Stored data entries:
%%

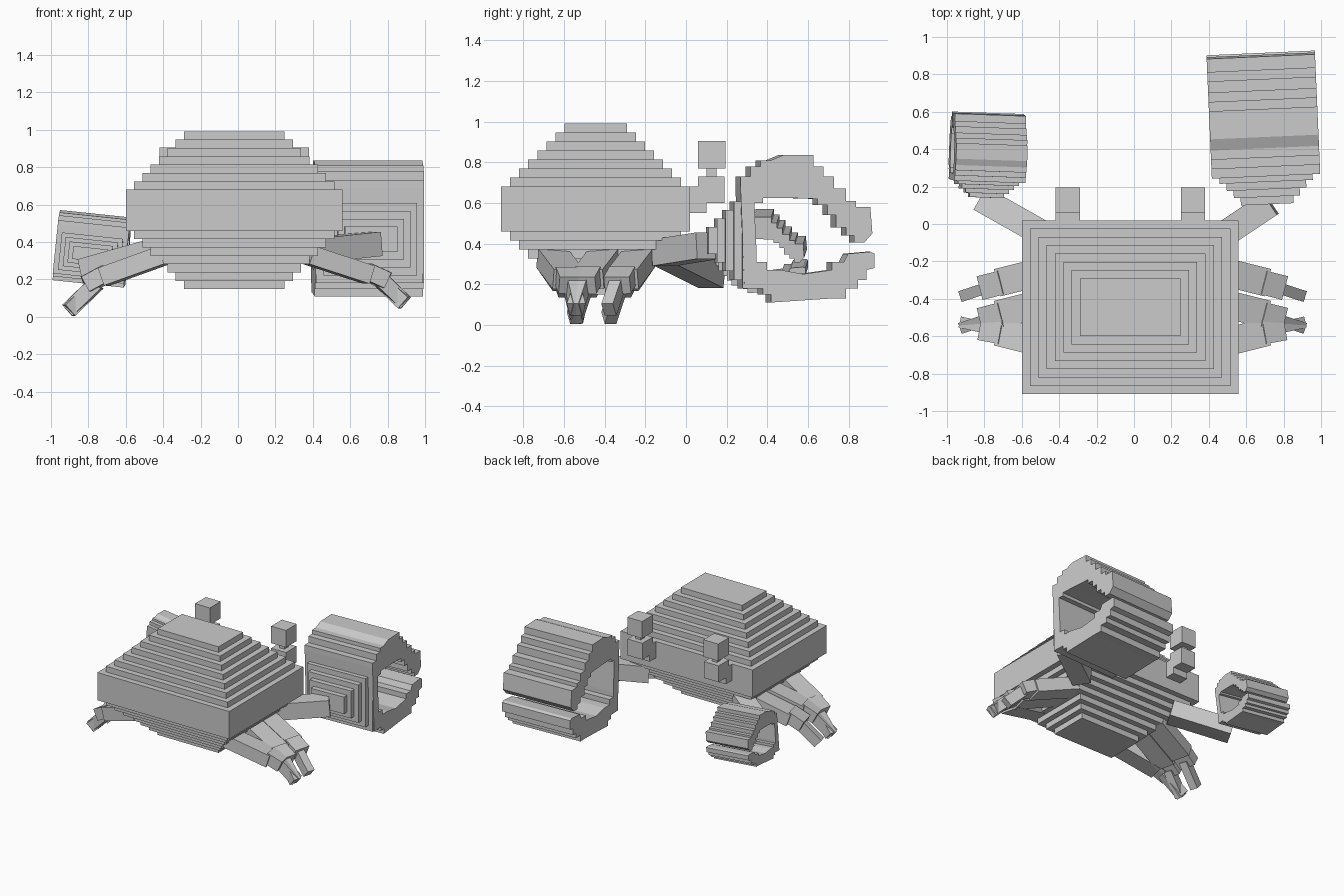
import bpy, bmesh, math
from mathutils import Matrix, Vector

if "Cube" in bpy.data.objects:
    bpy.data.objects.remove(bpy.data.objects["Cube"])

mat = bpy.data.materials.new("stone_grey")
mat.diffuse_color = (0.6, 0.6, 0.6, 1)
mat.use_nodes = True
mat.node_tree.nodes["Principled BSDF"].inputs["Base Color"].default_value = mat.diffuse_color


def finish(name, bm):
    bmesh.ops.recalc_face_normals(bm, faces=bm.faces)
    me = bpy.data.meshes.new(name)
    bm.to_mesh(me)
    bm.free()
    me.materials.append(mat)
    ob = bpy.data.objects.new(name, me)
    bpy.context.collection.objects.link(ob)
    return ob


def add_box(bm, lo, hi):
    lo, hi = Vector(lo), Vector(hi)
    m = Matrix.Translation((lo + hi) / 2) @ Matrix.Diagonal((*(hi - lo), 1))
    bmesh.ops.create_cube(bm, size=1, matrix=m)


def add_beam(bm, p, q, width, height):
    """Box running from p to q, its width kept level."""
    p, q = Vector(p), Vector(q)
    d = (q - p).normalized()
    side = Vector((0, 0, 1)).cross(d).normalized()
    up = d.cross(side)
    rot = Matrix((d, side, up)).transposed().to_4x4()
    m = Matrix.Translation((p + q) / 2) @ rot @ Matrix.Diagonal(((q - p).length, width, height, 1))
    bmesh.ops.create_cube(bm, size=1, matrix=m)


# Stepped shell: thick middle slab with seven shrinking layers above and below
CX, CY, STEP = -0.02, -0.445, 0.0445
bm = bmesh.new()
for i in range(8):
    hx, hy = 0.58 - i * STEP, 0.465 - i * STEP
    if i == 0:
        spans = [(0.46, 0.68)]
    else:
        spans = [(0.68 + (i - 1) * STEP, 0.68 + i * STEP),
                 (0.46 - i * STEP, 0.46 - (i - 1) * STEP)]
    for z0, z1 in spans:
        add_box(bm, (CX - hx, CY - hy, z0), (CX + hx, CY + hy, z1))
finish("shell", bm)

# Eyes: socket blocks, thin stalk and cube
for label, x in (("left", -0.355), ("right", 0.315)):
    bm = bmesh.new()
    add_box(bm, (x - 0.065, 0.0, 0.55), (x + 0.065, 0.10, 0.68))
    add_box(bm, (x - 0.065, 0.06, 0.60), (x + 0.065, 0.19, 0.73))
    add_box(bm, (x - 0.022, 0.10, 0.72), (x + 0.022, 0.15, 0.78))
    add_box(bm, (x - 0.065, 0.06, 0.77), (x + 0.065, 0.195, 0.905))
    finish(label + "_eye", bm)

# Walking legs: thigh, knee, foot; (hip y, thigh end y, foot end y)
LEGS = {"front": (-0.23, -0.31, -0.38), "middle": (-0.40, -0.48, -0.55),
        "rear": (-0.66, -0.58, -0.53)}
for label, s, off, drop in (("right", 1, 0, 0), ("left", -1, -0.015, 0.04)):
    for pos, (y0, y1, y2) in LEGS.items():
        bm = bmesh.new()

        def pt(x, y, z):
            return (s * x + off, y, z)
        add_beam(bm, pt(0.38, y0, 0.33), pt(0.70, y1, 0.225 - drop / 4), 0.15, 0.10)
        add_beam(bm, pt(0.68, y1, 0.245 - drop / 4), pt(0.79, y1 + (y2 - y1) * 0.4, 0.195 - drop / 2), 0.13, 0.09)
        add_beam(bm, pt(0.74, y1 + (y2 - y1) * 0.3, 0.22 - drop), pt(0.89, y2, 0.075 - drop), 0.06, 0.08)
        finish(f"{label}_{pos}_leg", bm)

# Arms
for label, p, q in (("right", (0.40, -0.11, 0.355), (0.73, 0.11, 0.39)),
                    ("left", (-0.42, -0.09, 0.355), (-0.81, 0.13, 0.245))):
    bm = bmesh.new()
    add_beam(bm, p, q, 0.14, 0.13)
    finish(label + "_arm", bm)

# Pincer side profile (y, z): corners of the outer steps, then the inner mouth
OUTER = [(0.27, 0.18), (0.36, 0.15), (0.40, 0.11), (0.70, 0.13), (0.77, 0.18),
         (0.83, 0.22), (0.87, 0.27), (0.91, 0.28)]
INNER_LOW = [(0.91, 0.35), (0.89, 0.36), (0.78, 0.35), (0.76, 0.31), (0.70, 0.27),
             (0.56, 0.25), (0.45, 0.27), (0.38, 0.31), (0.33, 0.35)]
INNER_TOP = [(0.32, 0.56), (0.36, 0.60), (0.48, 0.625), (0.63, 0.62), (0.68, 0.59),
             (0.72, 0.54), (0.77, 0.48), (0.81, 0.44), (0.86, 0.405)]
OUTER_TOP = [(0.90, 0.45), (0.89, 0.58), (0.82, 0.61), (0.77, 0.67), (0.71, 0.73),
             (0.66, 0.78), (0.61, 0.835), (0.46, 0.835), (0.40, 0.81), (0.35, 0.78),
             (0.30, 0.73), (0.25, 0.69)]


def stairs(pts, z_first):
    """Join points with right-angle steps."""
    out = [pts[0]]
    for a, b in zip(pts, pts[1:]):
        if abs(a[0] - b[0]) > 0.025 and abs(a[1] - b[1]) > 0.025:
            out.append((a[0], b[1]) if z_first else (b[0], a[1]))
        out.append(b)
    return out


PROFILE = (stairs(OUTER, False) + stairs(INNER_LOW, False)
           + stairs(INNER_TOP, True) + stairs(OUTER_TOP, False))


def pincer(name, matrix):
    bm = bmesh.new()
    # jaws: profile extruded sideways
    face = bm.faces.new([bm.verts.new((-0.29, y - 0.5, z - 0.475)) for y, z in PROFILE])
    ext = bmesh.ops.extrude_face_region(bm, geom=[face])
    bmesh.ops.translate(bm, vec=(0.58, 0, 0),
                        verts=[v for v in ext["geom"] if isinstance(v, bmesh.types.BMVert)])
    # stepped wrist plates shrinking toward the arm
    for i in range(5):
        hx, hz = 0.285 - i * 0.036, 0.235 - i * 0.042
        y1 = 0.30 - i * 0.04
        add_box(bm, (-hx, y1 - 0.54, -0.06 - hz), (hx, y1 - 0.5, -0.06 + hz))
    bm.transform(matrix)
    finish(name, bm)


pincer("right_pincer", Matrix.Translation((0.695, 0.505, 0.475))
       @ Matrix.Rotation(math.radians(2.5), 4, 'Z'))
pincer("left_pincer", Matrix.Translation((-0.78, 0.365, 0.365))
       @ Matrix.Rotation(math.radians(6), 4, 'Y')
       @ Matrix.Rotation(math.radians(-2), 4, 'Z')
       @ Matrix.Diagonal((0.66, 0.56, 0.52, 1)))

%%

PROBLEM REQUIREMENTS: Copy the records above from the first line through the line containing "ob = bpy.data.objects.new(name, me)", both included, and leave out any pictures.

SOLUTION:
import bpy, bmesh, math
from mathutils import Matrix, Vector

if "Cube" in bpy.data.objects:
    bpy.data.objects.remove(bpy.data.objects["Cube"])

mat = bpy.data.materials.new("stone_grey")
mat.diffuse_color = (0.6, 0.6, 0.6, 1)
mat.use_nodes = True
mat.node_tree.nodes["Principled BSDF"].inputs["Base Color"].default_value = mat.diffuse_color


def finish(name, bm):
    bmesh.ops.recalc_face_normals(bm, faces=bm.faces)
    me = bpy.data.meshes.new(name)
    bm.to_mesh(me)
    bm.free()
    me.materials.append(mat)
    ob = bpy.data.objects.new(name, me)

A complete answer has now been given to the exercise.